The Challenge of Making Friends with Fear – Part I

Much of my commitment here is to document what I’m going through on the journey. There are times when I feel on top of the world and have incredible faith that I’m on the right path. Then there are times when I am scared and feel lost. I’ve been writing about the difference of pushing through and listening to our fears.

If it’s not obvious from these writings, my fear of not being able to support myself has been up a lot lately. This means I’m trying to figure out the practical considerations of paying my bills while moving forward to creating a life I love. As I look at finding employment to carry me through until I can build enough momentum as a writer and get some speaking gigs, I feel incredibly discouraged.

I’ve been having a hard time seeing any jobs that feel like they allow me to stay in integrity with living my dream. There’s also my suspicion that if I didn’t have needing to support myself as a motivation, I’d give this up completely and go unconscious again. Quite simply getting a “day job” feels like giving up.

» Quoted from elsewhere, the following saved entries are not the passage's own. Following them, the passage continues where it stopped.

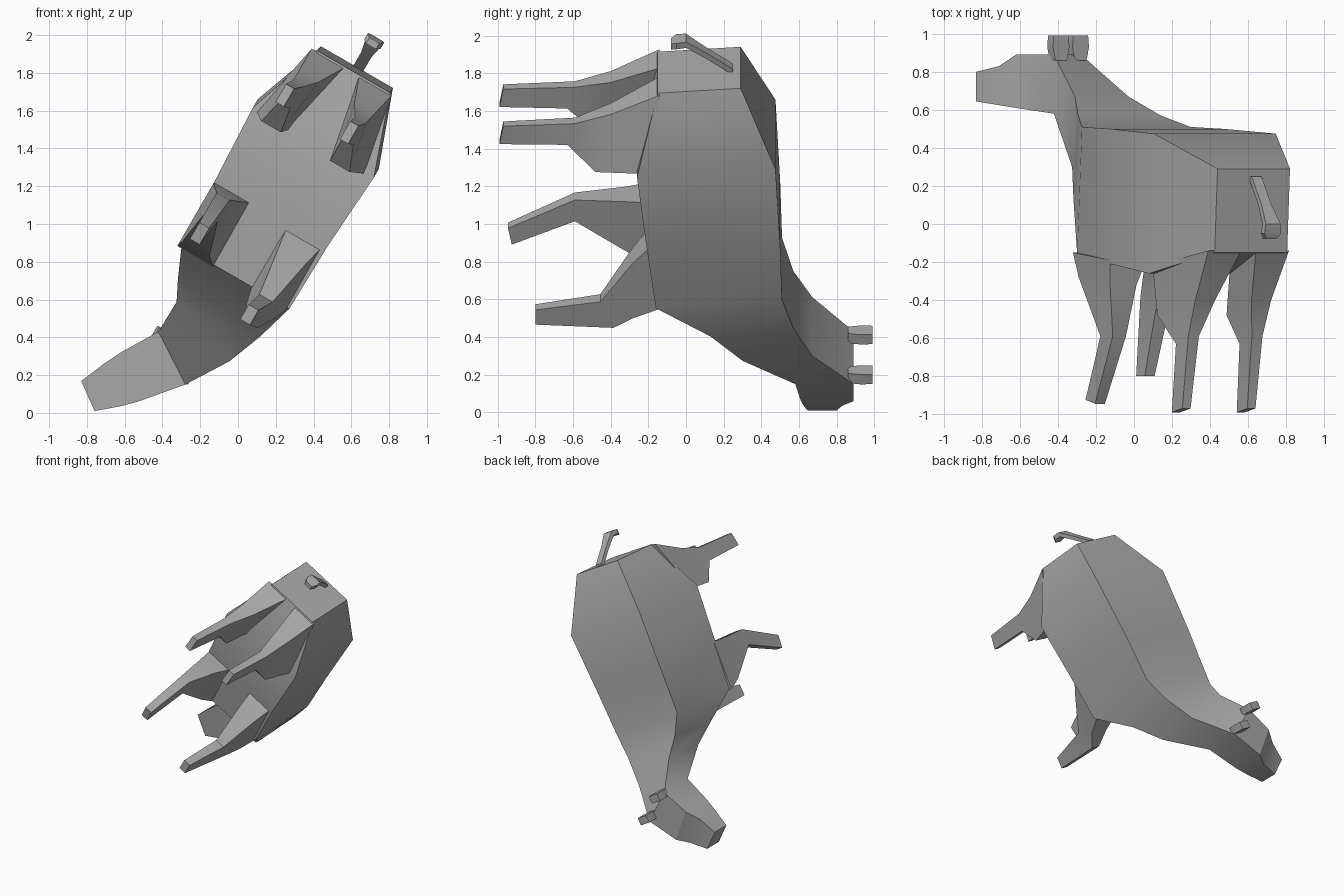
import bpy, bmesh, math
from mathutils import Vector

cube = bpy.data.objects.get("Cube")
if cube:
    bpy.data.objects.remove(cube, do_unlink=True)

# Single plain colour
grey = bpy.data.materials.new("grey")
grey.use_nodes = True
colour = (0.4, 0.4, 0.4, 1)
grey.diffuse_color = colour
grey.node_tree.nodes["Principled BSDF"].inputs["Base Color"].default_value = colour

# The animal's long axis is tilted in the x-z plane; its back points to +y
TILT = math.radians(30)
ALONG = Vector((math.sin(TILT), 0, math.cos(TILT)))
ACROSS = Vector((math.cos(TILT), 0, -math.sin(TILT)))
MIDLINE = -0.37


def place(along, across, up):
    return ALONG * along + ACROSS * across + Vector((0, up, 0))


def loft(name, rings, smooth_angle=30):
    """Skin a list of four-cornered rings and close both ends."""
    bm = bmesh.new()
    loops = [[bm.verts.new(p) for p in ring] for ring in rings]
    for a, b in zip(loops, loops[1:]):
        for i in range(len(a)):
            j = (i + 1) % len(a)
            bm.faces.new((a[i], a[j], b[j], b[i]))
    bm.faces.new(loops[0])
    bm.faces.new(loops[-1])
    bmesh.ops.recalc_face_normals(bm, faces=bm.faces)
    mesh = bpy.data.meshes.new(name)
    bm.to_mesh(mesh)
    bm.free()
    mesh.materials.append(grey)
    obj = bpy.data.objects.new(name, mesh)
    bpy.context.collection.objects.link(obj)
    bpy.ops.object.select_all(action="DESELECT")
    obj.select_set(True)
    bpy.context.view_layer.objects.active = obj
    bpy.ops.object.shade_smooth_by_angle(angle=math.radians(smooth_angle))
    return obj


def body_ring(along, across, half, turn, top, bottom, slide):
    """Upright section, turned about the vertical; the underside may slide."""
    t = math.radians(turn)
    da, dl = -half * math.sin(t), half * math.cos(t)
    return [place(along + da * k + shift, across + dl * k, up)
            for k, up, shift in ((-1, top, 0), (1, top, 0),
                                 (1, bottom, slide), (-1, bottom, slide))]


def limb_ring(up, along, across, half_along, half_across, slope=0, skew=0):
    """Level section of a limb; the rear edge may rise or shift sideways."""
    return [place(along + half_along * i,
                  across + half_across * k + skew * i, up + slope * i)
            for i, k in ((-1, -1), (-1, 1), (1, 1), (1, -1))]


# Torso, neck and turned head, from rump to muzzle
loft("body", [body_ring(*r) for r in (
    (1.90, -0.37, 0.22, 0, 0.29, -0.15, -0.03),
    (1.49, -0.37, 0.37, 0, 0.475, -0.26, -0.05),
    (1.00, -0.375, 0.345, 0, 0.50, -0.21, 0),
    (0.665, -0.37, 0.33, 0, 0.51, -0.16, -0.05),
    (0.48, -0.365, 0.265, 5, 0.57, 0.13, -0.05),
    (0.31, -0.375, 0.21, 18, 0.67, 0.30, -0.03),
    (0.076, -0.448, 0.157, 33, 0.89, 0.58, 0),
    (-0.123, -0.593, 0.138, 41, 0.89, 0.61, 0),
    (-0.205, -0.65, 0.121, 38, 0.83, 0.625, 0),
    (-0.32, -0.733, 0.087, 36, 0.80, 0.645, 0),
)])


def leg(name, side, rings):
    """side is +1 or -1; the whole leg leans slightly sideways going down."""
    built = []
    for up, along, off, ha, hl, slope, skew in rings:
        across = MIDLINE + side * off + 0.06 * up
        built.append(limb_ring(up, along, across, ha, hl, slope, side * skew))
    loft(name, built)


# Hind legs are a mirrored pair
HIND = (
    (-0.18, 1.65, 0.19, 0.215, 0.10, 0.04, -0.045),
    (-0.44, 1.565, 0.19, 0.165, 0.06, 0.04, -0.02),
    (-0.61, 1.60, 0.193, 0.065, 0.032, 0.02, 0),
    (-0.98, 1.58, 0.197, 0.055, 0.025, 0.01, 0),
)
for word, side in (("left", 1), ("right", -1)):
    leg(word + "_hind_leg", side, HIND)

# Front legs are in mid-stride: one reaching forward, one folded back
leg("left_front_leg", 1, (
    (-0.16, 0.80, 0.22, 0.195, 0.11, -0.02, 0),
    (-0.28, 0.70, 0.22, 0.17, 0.085, 0, 0),
    (-0.42, 0.52, 0.22, 0.08, 0.04, -0.035, 0),
    (-0.80, 0.48, 0.21, 0.045, 0.03, 0, 0),
))
leg("right_front_leg", -1, (
    (-0.17, 0.80, 0.23, 0.195, 0.11, -0.02, 0),
    (-0.30, 0.81, 0.24, 0.165, 0.08, -0.02, 0),
    (-0.59, 0.89, 0.235, 0.065, 0.04, 0, 0),
    (-0.935, 0.72, 0.225, 0.05, 0.03, -0.01, 0),
))

# Short tail hanging off the rump
loft("tail", [limb_ring(up, along, MIDLINE + 0.01, 0.018, half) for up, along, half in (
    (0.25, 1.895, 0.03), (0.10, 2.0, 0.03), (0.0, 2.07, 0.045),
    (-0.05, 2.065, 0.05), (-0.08, 2.05, 0.03))])

# Two stubby horns on the crown
for name, along, across in (("right_horn", 0.157, -0.55), ("left_horn", 0.025, -0.355)):
    loft(name, [limb_ring(up, along, across, 0.03, half)
                for up, half in ((0.86, 0.035), (0.93, 0.05), (0.99, 0.045))])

The undercurrent that runs so strong in this process is my fear. This isn’t the kind of “feel the fear and do it anyway” stuff but the root survival anxiety. You see, I am doing it anyway, insofar as continuing to develop my website, building a Facebook community, writing and submitting articles. Yet there is this pesky discomfort keeping me awake at night and making it hard to take a deep breath some days.

Funny thing is, I am so good at giving other people advice but I often forget to follow it myself. Twice in the last week or so I’ve had friends who were struggling with difficult feelings. Both times I recommend they take some time to put their hand on their heart and talk to the part of them that feels that way.

We spend so much of our energy pushing away “bad” feelings that we forget: what we resist persists. The simple practice of stopping and making friends with our feelings doesn’t occur to us, especially when what we’re feeling is so uncomfortable. If I don’t want to feel it then I certainly don’t want to put any attention there.

Although I deeply believe that what we focus and put our attention on is what we create in our lives, I’m also convinced it’s necessary to acknowledge and listen to our feelings. This doesn’t mean getting stuck in them, but it does mean honoring them. They are here to give us a message and will usually stick around until we hear it.

I remember a time in my life where I had heartbreak over a relationship that didn’t work out. Whenever I would start to feel sad, I’d stop myself and mentally tell myself “choose a better feeling thought”. After a week or two of trying to do this (mostly unsuccessfully), I realized that I wasn’t honoring my grief. Yes, choosing a better feeling thought is a very important practice, but so is sitting with what we are feeling.

Since I’m aware of how sometimes I just skim writings because I’m too busy to read the entire article, I’ll write more about this later. The conclusion of this conversation touches on an interesting paradox between honoring parts of ourselves and having a non-dualistic philosophy. I look forward to continuing the dialogue …